5. It cleverly revises the character of Graham
“Submarine” is an “unfaithful” adaptation—but that doesn’t seem to have bothered Dunthorne. “A slavish attempt to exactly represent the source text on film,” he told The Paris Review, “always seems more of a betrayal, more unfaithful, somehow.”
He’s right. The kingdom of movie adaptations can be divided into two realms: dutiful, stodgy resuscitations (Chris Columbus’ “Harry Potter” films, David Fincher’s “Gone Girl”) and feverish, rebellious revivals (“Drive,” J.J. Abrams’ first “Star Trek”).
Luckily, Ayoade chose the latter path, offering a sharp new perspective on the story by tweaking Dunthorne’s portrayal of Graham. In the novel, Graham turns out to be the sort of assertive, compassionate father Oliver wants (he even says he wishes he were his son), whereas Ayoade styles him as a manipulative scumbag whose greatest love is likely the comb he uses to groom his impressive mullet.
Did Ayoade simplify Graham too much? His vision of the character is certainly less nuanced than Dunthorne’s. Yet while his changes make the story more conventional, there’s visceral joy to be had in loving to hate the new and not-improved Graham, who in his “finest” moments insufferably babbles about “waves” and “light” (“He’s really working that third eye,” Lloyd observes contemptuously).
The result is two distinct versions of the same story—something that Oliver, ever determined to rewrite his own life, would surely appreciate.
6. Ayoade’s revised ending

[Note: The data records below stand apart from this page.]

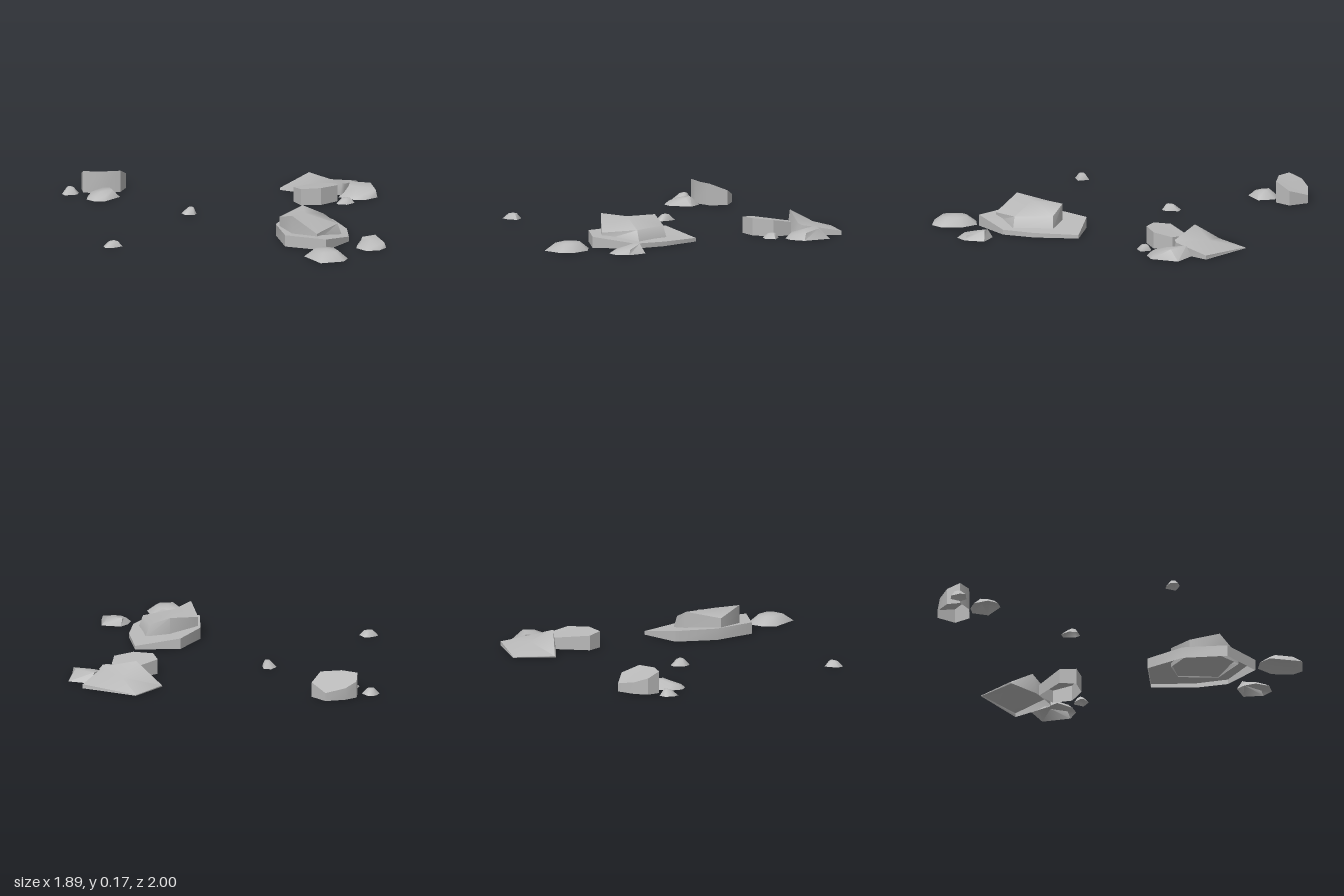
import * as THREE from 'three';
import { toCreasedNormals } from 'three/addons/utils/BufferGeometryUtils.js';

const stone = new THREE.MeshStandardMaterial({ color: 0xb9b9b9, side: THREE.DoubleSide });
stone.name = 'grey stone';

// Open-bottomed shell: a ring of walls from base [x, z] up to top [x, y, z], closed by a fan.
// Both rings run clockwise when seen from above; hub is the middle of the top fan.
function rock(name, base, top, hub, { floor = 0, crease = 1 } = {}) {
  const n = base.length;
  const pos = [];
  base.forEach(([x, z]) => pos.push(x, floor, z));
  top.forEach((p) => pos.push(...p));
  pos.push(...hub);
  const index = [];
  for (let i = 0; i < n; i++) {
    const j = (i + 1) % n;
    index.push(i, n + i, j, j, n + i, n + j);
    index.push(n + i, 2 * n, n + j);
  }
  const geo = new THREE.BufferGeometry();
  geo.setAttribute('position', new THREE.Float32BufferAttribute(pos, 3));
  geo.setIndex(index);
  const mesh = new THREE.Mesh(toCreasedNormals(geo, crease), stone);
  mesh.name = name;
  return mesh;
}

// Flat-topped rock: vertical walls with one height per corner
function slab(name, base, heights) {
  const top = base.map(([x, z], i) => [x, heights[i], z]);
  const hub = [0, 1, 2].map((k) => top.reduce((s, p) => s + p[k], 0) / top.length);
  return rock(name, base, top, hub, { crease: 0.6 });
}

// Rounded stone: the top ring shrinks toward an off-centre peak
function pebble(name, base, peak, shrink) {
  const [px, py, pz] = peak;
  const top = base.map(([x, z]) => [px + (x - px) * shrink, py * 0.85, pz + (z - pz) * shrink]);
  return rock(name, base, top, peak, { crease: 1.3 });
}

export function createModel() {
  const g = new THREE.Group();
  g.name = 'scatteredRocks';

  // Wide low slab with a thin lip, and the tilted boulder resting on it
  g.add(slab('wideSlab',
    [[0.37, 0.07], [0.64, 0.02], [0.71, 0.28], [0.71, 0.48], [0.56, 0.69], [0.32, 0.58], [0.28, 0.31]],
    [0.065, 0.022, 0.028, 0.03, 0.068, 0.07, 0.07]));
  g.add(rock('upperBoulder',
    [[0.45, 0.195], [0.6, 0.2], [0.67, 0.43], [0.51, 0.6], [0.365, 0.52], [0.3, 0.35]],
    [[0.45, 0.155, 0.195], [0.575, 0.105, 0.21], [0.645, 0.1, 0.43], [0.51, 0.08, 0.6],
      [0.365, 0.175, 0.52], [0.3, 0.125, 0.35]],
    [0.45, 0.157, 0.39], { floor: 0.03 }));

  // Two stones in front of the slab
  g.add(pebble('frontStone',
    [[0.46, 0.745], [0.545, 0.71], [0.64, 0.77], [0.68, 0.89], [0.65, 0.96], [0.51, 0.995], [0.42, 0.82]],
    [0.55, 0.055, 0.85], 0.55));
  g.add(rock('sideStone',
    [[0.79, 0.515], [0.91, 0.525], [0.925, 0.645], [0.88, 0.71], [0.8, 0.715], [0.745, 0.645], [0.755, 0.57]],
    [[0.785, 0.045, 0.55], [0.865, 0.055, 0.54], [0.915, 0.03, 0.635], [0.86, 0.022, 0.685],
      [0.815, 0.022, 0.685], [0.775, 0.025, 0.635], [0.78, 0.035, 0.575]],
    [0.83, 0.043, 0.61]));

  // Back cluster: tilted slab, blocky rock, faceted rock, pebble
  g.add(rock('tiltedSlab',
    [[0.5, -1], [0.84, -0.875], [0.75, -0.64], [0.725, -0.625], [0.55, -0.665], [0.37, -0.775]],
    [[0.5, 0.005, -0.998], [0.84, 0.025, -0.875], [0.755, 0.065, -0.65], [0.735, 0.075, -0.635],
      [0.54, 0.13, -0.69], [0.37, 0.01, -0.785]],
    [0.61, 0.058, -0.81]));
  g.add(slab('blockyRock',
    [[0.58, -0.66], [0.7, -0.605], [0.7, -0.485], [0.595, -0.4], [0.475, -0.4], [0.435, -0.495]],
    [0.07, 0.08, 0.1, 0.105, 0.1, 0.09]));
  g.add(rock('facetedRock',
    [[0.8, -0.765], [0.945, -0.735], [0.945, -0.56], [0.87, -0.505], [0.8, -0.51], [0.71, -0.58], [0.76, -0.68]],
    [[0.79, 0.06, -0.73], [0.91, 0.062, -0.675], [0.935, 0.045, -0.575], [0.86, 0.025, -0.53],
      [0.805, 0.025, -0.535], [0.745, 0.027, -0.585], [0.78, 0.05, -0.67]],
    [0.83, 0.052, -0.62]));
  g.add(pebble('clusterPebble',
    [[0.72, -0.475], [0.755, -0.49], [0.8, -0.44], [0.75, -0.395], [0.7, -0.41], [0.69, -0.43]],
    [0.75, 0.035, -0.45], 0.5));

  // Far cluster: tall sloped rock with two stones beside it
  g.add(slab('tallRock',
    [[-0.645, -0.97], [-0.55, -0.885], [-0.59, -0.785], [-0.715, -0.755], [-0.815, -0.785], [-0.82, -0.865], [-0.76, -0.925]],
    [0.05, 0.09, 0.132, 0.136, 0.133, 0.1, 0.072]));
  g.add(rock('farStone',
    [[-0.725, -0.745], [-0.655, -0.75], [-0.6, -0.665], [-0.695, -0.565], [-0.76, -0.565], [-0.805, -0.615], [-0.79, -0.705]],
    [[-0.7, 0.052, -0.7], [-0.66, 0.053, -0.69], [-0.645, 0.048, -0.65], [-0.695, 0.022, -0.595],
      [-0.75, 0.022, -0.59], [-0.78, 0.022, -0.62], [-0.77, 0.035, -0.67]],
    [-0.715, 0.042, -0.64]));
  g.add(pebble('farPebble',
    [[-0.93, -0.81], [-0.885, -0.825], [-0.84, -0.775], [-0.855, -0.735], [-0.93, -0.72], [-0.945, -0.755]],
    [-0.895, 0.043, -0.785], 0.4));

  // Lone pebbles
  g.add(pebble('middlePebble',
    [[-0.23, -0.31], [-0.185, -0.31], [-0.165, -0.235], [-0.18, -0.205], [-0.235, -0.205], [-0.255, -0.255]],
    [-0.19, 0.043, -0.245], 0.4));
  g.add(pebble('lonePebble',
    [[-0.73, 0.475], [-0.7, 0.46], [-0.655, 0.515], [-0.715, 0.555], [-0.76, 0.555], [-0.77, 0.51]],
    [-0.71, 0.038, 0.51], 0.45));

  return g;
}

Dunthorne’s novel is, in some ways, a tragedy. While it ends with the bond between Oliver’s parents reaffirmed, his own bond with Jordana collapses. He’s left with little choice but to hope that he’ll do better next time—even though “next time” certainly won’t be with Jordana.
Or will it, Ayoade asks? As if staging a chilly, more innocent homage to “From Here to Eternity,” he ends the movie with Oliver and Jordana romantically reconnecting on a beach. “I know I made a mistake,” Oliver tells her, making his most honest profession to date. Jordana responds by slowly walking further and further into the ocean. Oliver follows, realizing that this is a test. How far, she is asking, will he follow her?
Pretty far, it turns out. Oliver gets drenched up to his ankles, giving us a Hollywood ending that Dunthorne wouldn’t have gone for that nonetheless feels moving and right—for Oliver, it’s a humbling but hopeful emergence from his failings. Each detail of the scene is so vivid—from the sound of rushing water to Jordana’s crimson coat—that it feels like it could be from one of Oliver’s hyperactive daydreams. But it’s all beautifully real, just like the tender look that crosses Jordana’s face as she looks at Oliver as they stand together with horizon before them.
Author bio: Bennett Campbell Ferguson is a freelance film critic and culture writer based in Portland, Oregon. In addition to reviewing films for Willamette Week, he founded the blog T.H.O. Movie Reviews, which he also edits.